The big question in everyone's mind is, "Is an online degree from an accredited college or university seen by potential employers as a lesser degree?" The jury still seems to be out on this. On the plus side, the IT fields appear to place more value on online degrees because of the nature of the work itself. As would be expected, human resources (HR) professionals tend to place more value on degrees from established universities rather than virtual universities they've never heard of. Vault.com, a career network Web site, did a survey of 239 HR professionals and found just that. According to the results, which were released in February 2001, 77 percent of respondents believe that an online degree earned at an accredited institution like Duke or Stanford is more credible than one earned at an Internet-only institution.
Here are some other findings from Vault's study:
- Twenty-six percent believed that online bachelor's degrees were as credible as traditionally earned bachelor's degrees, while 37 percent believed that online graduate degrees were as credible as traditionally earned graduate degrees. This perhaps follows the idea that people seeking graduate degrees are doing it online because it's their only or best option due to current job demands. These people may be seen as more driven and self-motivated.
- The most commonly cited drawbacks of online education were the lack of social interaction with peers (61 percent), lack of data about the effectiveness or quality of the education -- it's too new to gauge (53 percent), and loss of real-time teacher/student exchange (39 percent).
- The three industries most likely to embrace online degrees were Internet/New Media (70 percent), Technology (46 percent), and High Tech (44 percent). Media and Marketing (29 percent), Telecommunications (29 percent), and Consulting (22 percent) followed.
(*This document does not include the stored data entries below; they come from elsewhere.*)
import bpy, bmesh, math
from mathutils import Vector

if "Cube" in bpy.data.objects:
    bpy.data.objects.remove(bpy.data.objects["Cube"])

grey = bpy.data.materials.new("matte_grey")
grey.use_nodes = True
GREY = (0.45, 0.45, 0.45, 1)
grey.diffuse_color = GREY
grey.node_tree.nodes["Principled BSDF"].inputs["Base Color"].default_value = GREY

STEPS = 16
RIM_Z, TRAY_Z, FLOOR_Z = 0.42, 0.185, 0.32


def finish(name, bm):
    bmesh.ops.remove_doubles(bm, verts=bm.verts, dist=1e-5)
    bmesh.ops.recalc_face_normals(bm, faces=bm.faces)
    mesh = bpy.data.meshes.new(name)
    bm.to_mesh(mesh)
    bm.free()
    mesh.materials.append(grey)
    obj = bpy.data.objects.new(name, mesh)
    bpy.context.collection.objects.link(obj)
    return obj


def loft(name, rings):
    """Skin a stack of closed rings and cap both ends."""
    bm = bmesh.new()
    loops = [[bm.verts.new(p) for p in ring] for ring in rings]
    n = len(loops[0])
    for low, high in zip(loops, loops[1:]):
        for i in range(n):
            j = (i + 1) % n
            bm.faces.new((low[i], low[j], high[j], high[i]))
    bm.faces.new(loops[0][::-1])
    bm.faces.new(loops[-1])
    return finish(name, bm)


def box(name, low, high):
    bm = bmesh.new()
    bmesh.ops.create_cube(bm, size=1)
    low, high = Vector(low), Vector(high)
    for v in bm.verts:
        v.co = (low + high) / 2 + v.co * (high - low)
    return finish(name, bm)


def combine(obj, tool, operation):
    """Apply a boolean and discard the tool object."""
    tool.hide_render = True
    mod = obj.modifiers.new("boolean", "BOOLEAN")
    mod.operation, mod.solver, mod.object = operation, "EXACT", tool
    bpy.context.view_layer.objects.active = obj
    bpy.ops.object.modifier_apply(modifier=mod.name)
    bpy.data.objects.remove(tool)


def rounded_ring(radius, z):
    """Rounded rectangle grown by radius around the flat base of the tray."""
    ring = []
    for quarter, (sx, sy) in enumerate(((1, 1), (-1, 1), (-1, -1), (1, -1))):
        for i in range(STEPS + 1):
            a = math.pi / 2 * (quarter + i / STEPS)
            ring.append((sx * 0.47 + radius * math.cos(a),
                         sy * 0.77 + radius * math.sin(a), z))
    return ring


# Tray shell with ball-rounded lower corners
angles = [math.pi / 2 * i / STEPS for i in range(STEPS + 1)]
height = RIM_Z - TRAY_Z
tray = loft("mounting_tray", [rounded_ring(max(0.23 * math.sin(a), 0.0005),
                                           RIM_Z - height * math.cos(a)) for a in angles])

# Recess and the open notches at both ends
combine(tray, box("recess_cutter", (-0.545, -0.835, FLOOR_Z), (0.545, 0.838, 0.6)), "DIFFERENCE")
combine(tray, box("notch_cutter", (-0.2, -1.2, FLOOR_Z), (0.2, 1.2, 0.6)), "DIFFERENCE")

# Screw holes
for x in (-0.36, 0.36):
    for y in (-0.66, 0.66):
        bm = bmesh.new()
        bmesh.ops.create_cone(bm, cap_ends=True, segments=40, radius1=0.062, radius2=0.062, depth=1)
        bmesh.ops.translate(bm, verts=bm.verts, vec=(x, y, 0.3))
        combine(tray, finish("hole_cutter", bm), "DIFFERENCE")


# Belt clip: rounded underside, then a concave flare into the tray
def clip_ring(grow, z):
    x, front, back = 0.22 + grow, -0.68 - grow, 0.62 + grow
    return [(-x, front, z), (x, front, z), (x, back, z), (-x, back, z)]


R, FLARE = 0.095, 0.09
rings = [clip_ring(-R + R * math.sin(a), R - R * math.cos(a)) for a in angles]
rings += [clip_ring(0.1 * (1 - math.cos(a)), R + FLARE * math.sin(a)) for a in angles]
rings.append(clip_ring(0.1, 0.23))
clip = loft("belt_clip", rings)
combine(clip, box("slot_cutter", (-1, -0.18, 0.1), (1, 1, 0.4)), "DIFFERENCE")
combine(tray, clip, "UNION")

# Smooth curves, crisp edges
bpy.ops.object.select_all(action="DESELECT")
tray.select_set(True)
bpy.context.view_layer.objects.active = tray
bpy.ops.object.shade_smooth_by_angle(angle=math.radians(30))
- The three industries least likely to embrace online degrees were Medicine (68 percent), Law (56 percent), and Health Care/Bio Tech (52 percent). Academia (44 percent), Government (22 percent) and Finance (18 percent) followed.
Some of the comments and recommendations the respondents made might help online degree holders land a job even if the interviewer is hesitant about the value of the degree. Some of the those recommendations included:
- Tell employers and potential employers that your degree was earned online. Fifty-seven percent of respondents said this should be a requirement.
- Bring along transcripts and course study examples, as well as letters of recommendation or authenticity about the program and its accreditation.
- Have industry experience to back the degree.
- Traditional courses like public speaking, debate, public forum and group dynamics might be helpful to show that you have people skills. (This is probably more helpful if you don't have a long work history behind you.)
Other sources, such as Thomas L. Russell of North Carolina State University, did studies that revealed that there is little if any difference in the quality of education received through online distance learning versus traditional classrooms. John Losak at Nova Southeastern University in Fort Lauderdale found similar results in his own study. He analyzed graduation rates, time to graduation, and knowledge, as well as other elements. He found the students performed as well or better in online courses.
Still an uphill battle
But how do you make employers aware of these studies and the quality of online education? How do you convince someone evaluating your credentials that your master's degree, earned late nights in front of your computer or sitting in airports, was as rigorous and thorough as one earned the old-fashioned way?
As more and more people get online degrees and use them in the workforce, HR managers and hiring managers will begin to feel more secure about the quality of education these people have. If the studies that were done by Thomas L. Russell and John Losak -- showing the quality of online education to be as good as or better than that of traditional education -- hold up on a larger scale, then the future of getting jobs and advancements based on online degrees will be bright.
Until then, choose schools carefully, and check for accreditation and strong programs. When you've completed the degree, go to job interviews armed with information to counter any questions about the quality or validity of your degree. Make sure the interviewer knows how you achieved the degree, how you worked it into a busy schedule, how you overcame any obstacles. It will show a self-motivation and discipline that may be just the qualities the company is looking for.